Moral of this story: why not try running the film through the latter chemicals again? Can't hurt.
PS: as to the poster who seems to say you should abandon photography because you seem to be totally inept -- I think his English is faulty and that isn't quite what he meant. Keep in mind -- you have to make all the mistooks before you are a real pro at this.
Basically, the part that's got problems is hosed. Kaput. Just re-shoot it if you want the images you were trying to make.
For future reference, when dealing with plastic reels, they need to be bone dry after each batch to make sure the film doesn't stick. Get a cheap hand-held hair dryer that has both a hot and cool air setting, and use it to dry the reels. The blowing air will be able to get into the small grooves in the spiral and dry them much better than a towel will, and it won't leave lint on the reels either. Alternate hot and cool air when running the dryer so that you don't overheat the reels. Too much and you could potentially melt the reels, or at least heat them enough that they alter the chemistry temperature when running the next batch of film and cause development issues.

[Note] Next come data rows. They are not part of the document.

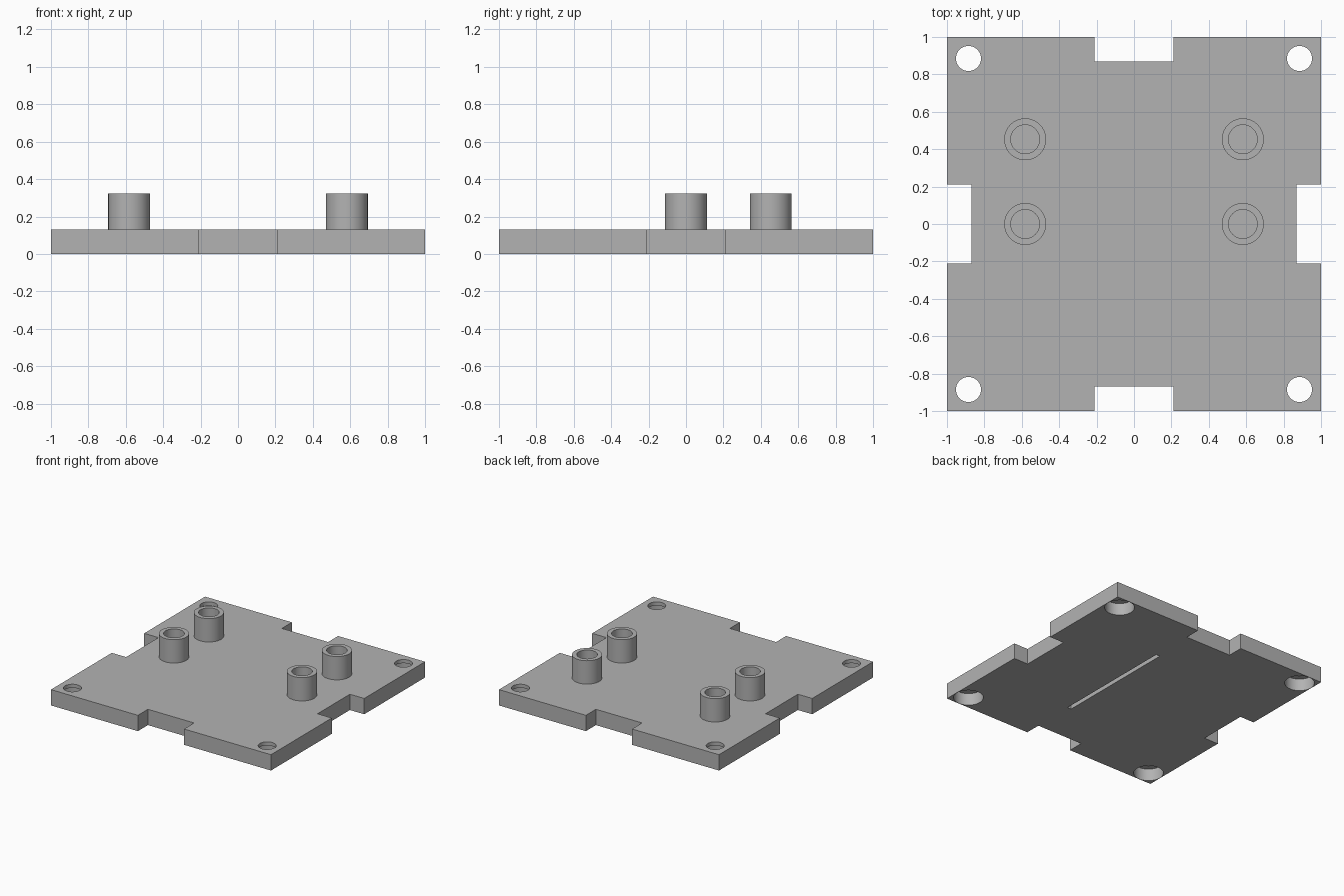
import bpy
import math

if "Cube" in bpy.data.objects:
    bpy.data.objects.remove(bpy.data.objects["Cube"], do_unlink=True)

GREY = (0.45, 0.45, 0.45, 1.0)
THICK = 0.13
mat = bpy.data.materials.new("grey plastic")
mat.use_nodes = True
mat.diffuse_color = GREY
mat.node_tree.nodes["Principled BSDF"].inputs["Base Color"].default_value = GREY


def box(name, center, size):
    bpy.ops.mesh.primitive_cube_add(size=1, location=center)
    ob = bpy.context.object
    ob.name = name
    ob.scale = size
    bpy.ops.object.transform_apply(location=False, rotation=False, scale=True)
    ob.data.materials.append(mat)
    return ob


def cylinder(name, x, y, radius, z0, z1):
    bpy.ops.mesh.primitive_cylinder_add(
        vertices=64, radius=radius, depth=z1 - z0, location=(x, y, (z0 + z1) / 2))
    ob = bpy.context.object
    ob.name = name
    ob.data.materials.append(mat)
    return ob


def cut(target, cutter):
    mod = target.modifiers.new("cut", "BOOLEAN")
    mod.operation = "DIFFERENCE"
    mod.solver = "EXACT"
    mod.object = cutter
    bpy.context.view_layer.objects.active = target
    bpy.ops.object.modifier_apply(modifier=mod.name)
    bpy.data.objects.remove(cutter, do_unlink=True)


def smooth(ob):
    bpy.ops.object.select_all(action="DESELECT")
    ob.select_set(True)
    bpy.context.view_layer.objects.active = ob
    bpy.ops.object.shade_smooth_by_angle(angle=math.radians(30))


# Base plate with a notch in the middle of each edge
plate = box("base_plate", (0, 0, THICK / 2), (2, 2, THICK))
for s in (-1, 1):
    cut(plate, box("notch_cutter", (s, 0, THICK / 2), (0.26, 0.42, 1)))
    cut(plate, box("notch_cutter", (0, s, THICK / 2), (0.42, 0.26, 1)))

# Corner screw holes, counterbored from below
for x in (-0.885, 0.885):
    for y in (-0.885, 0.885):
        cut(plate, cylinder("hole_cutter", x, y, 0.067, -0.1, 0.3))
        cut(plate, cylinder("counterbore_cutter", x, y, 0.112, -0.1, 0.1))

# Narrow groove in the underside
cut(plate, box("groove_cutter", (0.2, 0, 0), (0.035, 1.04, 0.08)))
smooth(plate)

# Hollow standoffs
for side, x in (("right", -0.582), ("left", 0.582)):
    for row, y in (("middle", 0), ("back", 0.453)):
        post = cylinder(f"{side}_{row}_standoff", x, y, 0.112, THICK, 0.322)
        cut(post, cylinder("bore_cutter", x, y, 0.077, THICK + 0.002, 0.5))
        smooth(post)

I concur with jaf-photo, despite those dark stains there is image matter visible in those regions, and an additional bleach and fix (or BLIX) run could at least get rid of the stains. The downside to this is that you will most likely have underdevelopment in these regions, which means a hybrid work flow with lots of post processing will likely be necessary.
And your guess is right: film will stick really well to wet or even moist spirals, so don't ever bother to try this again. In case you find out too late that your spiral is still wet, you can put the whole unwound film roll into your tank (with spindle, but no spiral), then close the lid. This will keep your film in the dark while you can take measures in normal room light to get that spindle 100% dry.
Trying to be the best of whatever I am, even if what I am is no good.
You have nothing to lose at this point, so you might as well see if running it through the bleach and fix helps any.
Make sure you wash and stabilize again too.
thank you for replies
when I posted this it was already 11PM in my country yesterday, and I dont own any digital camera anymore so photo was taken just be phone that is why it looks as it looks.
today I get more spirals, you think that work with metal spirals is easier? I have only plastic one
I tried to scan this film and the result was that scanner was able to pick image under that stain. I will run it again in bleach and fix to see if that helps. Which times and temperatures should I use? The same as during standard development?